Why did I sit through the entirety of this movie? Honestly, I should have known better than to watch a movie by the same guy that came up with Napoleon Dynamite. I absolutely don't understand why anyone was/is enamoured by that film. I weighed the positives and negatives associated with the movie before watching it and figured it was worth a shot. When your cast has Sam Rockwell, Jermaine Clement, Will Forte, and Danny McBride, shouldn't there be a few laughs? When you've got a comedy team assembled to tackle the idea of a biblical treasure hunter going down the path of fraud, shouldn't there be some merit?
Sadly, the highlight of this movie was a frankly over-the-top stereotype of a middle-eastern Jew played by Jermaine Clement. I don't believe he's Jewish and he's from New Zealand. From what I'm to understand, his half-Maori heritage could explain the darkened skin as say compared to Rockwell or McBride. I don't even know how to explain the character. Everything was a parody from the look to the sound. A couple times, his accent was used to play a "nobody understands you" gag. We're dealing with the lowest of "comedy" here at best. I ended up watching an interview and apparently the director and wife, his brother, and the entire crew are lovely and hard-working folks and it made for a great filming experience. Let me go on record stating that such wonder doesn't translate to the screen whatsoever.
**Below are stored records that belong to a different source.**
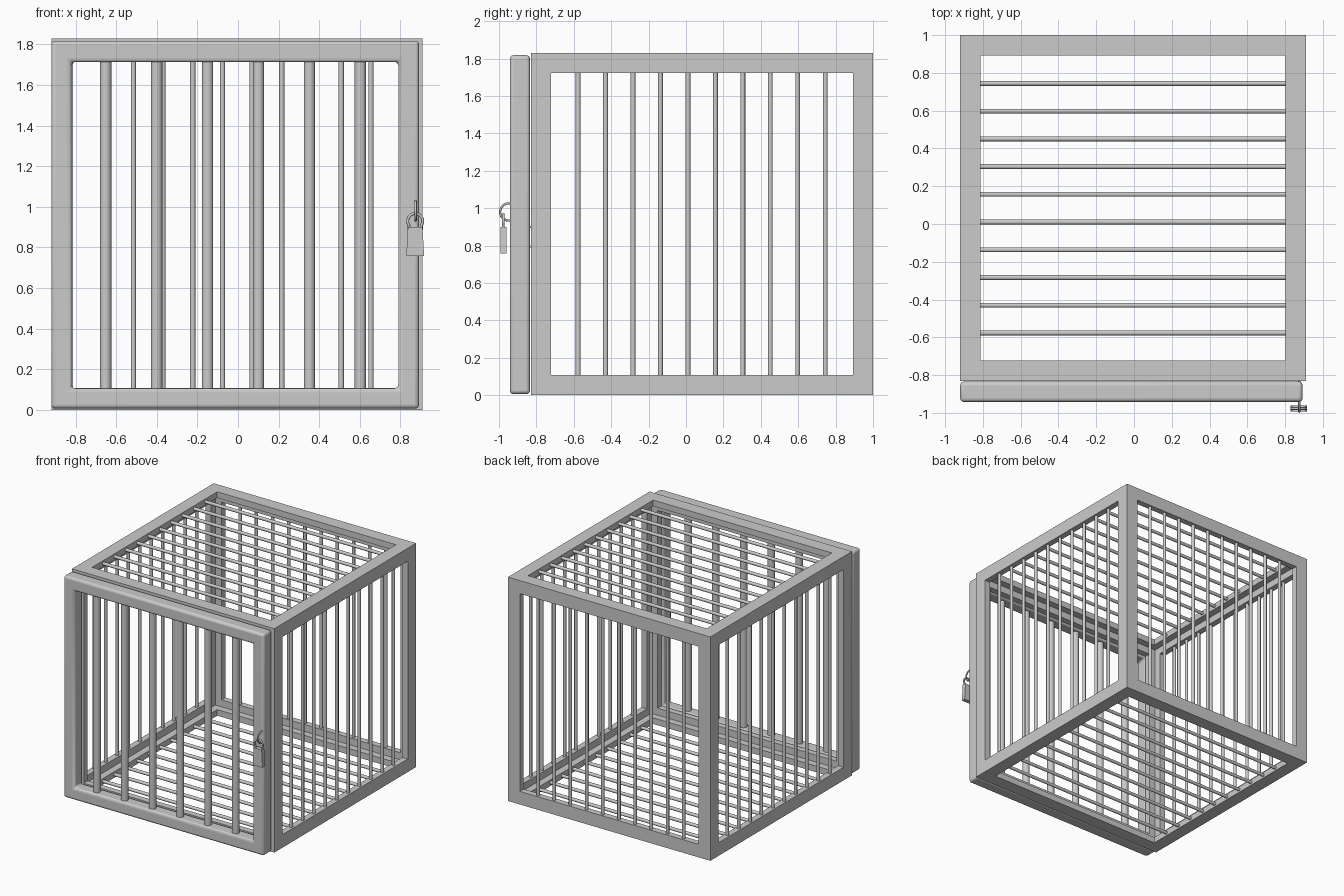
import bpy, bmesh
from math import pi, cos, sin
from mathutils import Vector

if "Cube" in bpy.data.objects:
    bpy.data.objects.remove(bpy.data.objects["Cube"])

X0, X1, Y0, Y1, Z0, Z1 = -0.92, 0.91, -0.83, 1.0, 0.0, 1.83   # cage extents
W, T = 0.107, 0.05                                            # angle-iron width and thickness


def finish(name, bm, smooth=False):
    bmesh.ops.recalc_face_normals(bm, faces=bm.faces)
    me = bpy.data.meshes.new(name)
    bm.to_mesh(me)
    bm.free()
    ob = bpy.data.objects.new(name, me)
    bpy.context.collection.objects.link(ob)
    if smooth:
        shade(ob)
    return ob


def shade(ob):
    bpy.ops.object.select_all(action='DESELECT')
    ob.select_set(True)
    bpy.context.view_layer.objects.active = ob
    bpy.ops.object.shade_smooth_by_angle(angle=0.7)


def box(name, lo, hi):
    lo, hi = Vector(lo), Vector(hi)
    bm = bmesh.new()
    bmesh.ops.create_cube(bm, size=1)
    for v in bm.verts:
        v.co = Vector([(lo[i] + hi[i]) / 2 + v.co[i] * (hi[i] - lo[i]) for i in range(3)])
    return finish(name, bm)


def rod(name, a, b, r, sides):
    a, b = Vector(a), Vector(b)
    d = b - a
    bm = bmesh.new()
    bmesh.ops.create_cone(bm, cap_ends=True, segments=sides, radius1=r, radius2=r, depth=d.length)
    m = d.to_track_quat('Z', 'Y').to_matrix().to_4x4()
    m.translation = (a + b) / 2
    bm.transform(m)
    return finish(name, bm, True)


def wire(name, pts, r, cyclic=False):
    cu = bpy.data.curves.new(name, 'CURVE')
    cu.dimensions = '3D'
    cu.bevel_depth = r
    cu.bevel_resolution = 2
    cu.use_fill_caps = True
    sp = cu.splines.new('POLY')
    sp.points.add(len(pts) - 1)
    for p, q in zip(sp.points, pts):
        p.co = (*q, 1)
    sp.use_cyclic_u = cyclic
    ob = bpy.data.objects.new(name, cu)
    bpy.context.collection.objects.link(ob)
    return ob


# Cage frame: L-section beams made by boring a square window through a hollow
# box on each axis
def cage_frame():
    frame = box("cage_frame", (X0, Y0, Z0), (X1, Y1, Z1))
    lo, hi = Vector((X0, Y0, Z0)), Vector((X1, Y1, Z1))
    one = Vector((1, 1, 1))
    cutters = [box("hollow_cutter", lo + one * T, hi - one * T)]
    for axis in range(3):
        a, b = lo + one * W, hi - one * W
        a[axis], b[axis] = lo[axis] - 0.1, hi[axis] + 0.1
        cutters.append(box(f"window_cutter_{axis}", a, b))
    for c in cutters:
        c.hide_render = True
        c.hide_set(True)
        m = frame.modifiers.new("cut", 'BOOLEAN')
        m.object, m.operation, m.solver = c, 'DIFFERENCE', 'EXACT'
    dg = bpy.context.evaluated_depsgraph_get()
    frame_mesh = bpy.data.meshes.new_from_object(frame.evaluated_get(dg))
    frame.modifiers.clear()
    frame.data = frame_mesh
    for c in cutters:
        bpy.data.objects.remove(c)


cage_frame()

# Thin bars on both sides, back, roof and floor
h, e, r = T / 2, 0.095, 0.013
for k in range(10):
    y = -0.577 + k * 0.1468
    x = -0.662 + k * 0.1463
    for s, xx in (("left", X0 + h), ("right", X1 - h)):
        rod(f"{s}_bar_{k}", (xx, y, Z0 + e), (xx, y, Z1 - e), r, 14)
    for s, zz in (("floor", Z0 + h), ("roof", Z1 - h)):
        rod(f"{s}_bar_{k}", (X0 + e, y, zz), (X1 - e, y, zz), r, 14)
    rod(f"back_bar_{k}", (x, Y1 - h, Z0 + e), (x, Y1 - h, Z1 - e), r, 14)

# Door frame with rounded edges
bm = bmesh.new()
loops = []
for y in (-0.942, -0.834):
    for x0, x1, z0, z1 in ((-0.92, 0.892, 0.006, 1.818), (-0.82, 0.79, 0.106, 1.714)):
        loops.append([bm.verts.new(p) for p in
                      ((x0, y, z0), (x1, y, z0), (x1, y, z1), (x0, y, z1))])
for a, b in ((0, 1), (2, 3), (0, 2), (1, 3)):
    for i in range(4):
        j = (i + 1) % 4
        bm.faces.new((loops[a][i], loops[a][j], loops[b][j], loops[b][i]))
door = finish("door_frame", bm)
bev = door.modifiers.new("round", 'BEVEL')
bev.width, bev.segments, bev.limit_method = 0.02, 4, 'ANGLE'
shade(door)

# Thick door bars
for k in range(6):
    x = -0.652 + k * 0.251
    rod(f"door_bar_{k}", (x, -0.889, 0.09), (x, -0.889, 1.735), 0.028, 20)

# Latch: ring through the door stile and two keeper pins in the gap
LX = 0.875
wire("latch_ring", [(LX, -0.948 + 0.046 * cos(t), 0.98 + 0.046 * sin(t))
                    for t in (2 * pi * i / 24 for i in range(24))], 0.006, True)
for i, z in enumerate((0.795, 0.9)):
    rod(f"keeper_pin_{i}", (LX, -0.85, z), (LX, -0.82, z), 0.006, 10)

# Padlock: tapered body and curved shackle
body = box("padlock_body", (0.829, -0.993, 0.757), (0.917, -0.96, 0.9))
for v in body.data.vertices:
    if v.co.z > 0.85:
        v.co.x = 0.873 + (v.co.x - 0.873) * 0.82
arc = [(0.873 + 0.037 * cos(t), -0.977, 0.93 + 0.037 * sin(t))
       for t in (-0.6 + (pi + 1.2) * i / 20 for i in range(21))]
wire("padlock_shackle", [(arc[0][0], -0.977, 0.885)] + arc + [(arc[-1][0], -0.977, 0.885)], 0.007)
I've been so lucky in the past in that I usually don't watch the lame movies by actors I really like. I can cite Tom Hanks as an example because I've never seen that volleyball-island movie and don't care to. I've not seen any of the wartime movies he's done either because war movies rarely appeal to me truthfully. I've not seen one movie that would warrant a negative review from me is what I'm saying. I've been lucky with Rockwell and Clement in the past as well, despite Rockwell picking some iffy choices. Maybe it's that I'm such a fan that I overlook some of the shit he's been in. Actually, Seven Psychopaths was pretty fucking bad. I should voice that. This movie ends the streak for everyone involved. I was on a "Kiwi" kick for the past few weeks and this seems to have brought that to an end. I might have to revisit What We Do In The Shadows again to wash the taste of this out of my mouth.
I'll actually write briefly about the film. Long story short, Rockwell plays the titular role. He is really good at finding biblical artifacts (though it's never explained whether or not he really finds them or is committing fraud the entire time). He gets a sweet deal by McBride's character and the church said character runs. I don't actually remember any of the character names except for Don Verdean, so excuse the poor explanation in that regard. The latest find doesn't go well, causing Verdean to commit fraud with Jemaine Clement's stereotype character. A few other things happen along the way that are not interesting, funny, or anything remotely positive. I'll spoil the end in stating that Verdean ends up in prison along with the stereotype character. None of it matters, far as I can tell. Hopefully this review and the ending spoiler will talk people out of seeing this movie.
I want to close by explaining my process in choosing to watch Don Verdean. I read some reviews. They were all over the place. Anywhere from 1/10 to 10/10. The high-rated reviews related it to Napoleon Dynamite where the low-rated ones said it wasn't like Napoleon Dynamite at all. You can see my dilemma because the low-rated reviews were enough to make me want to see it. "Oh, maybe the Hess brothers that wrote Napoleon Dynamite got their shit together and decided to steer clear of the bullshit Mormon attempt at humour that somehow got them a cult following". Nope. It was trash. It had the same low-budget "trying to be quirky" feel that seems to be the signature of the Hess Brothers. The actors and thoroughly dissected reviews set me up for failure because I wouldn't wish this film on my enemies. Under no circumstance should you see this movie and I apologize on behalf of cinema to anyone else who has made the mistake of taking on such a task. We should collectively sue the Hess brothers for the two hours we'll never get back.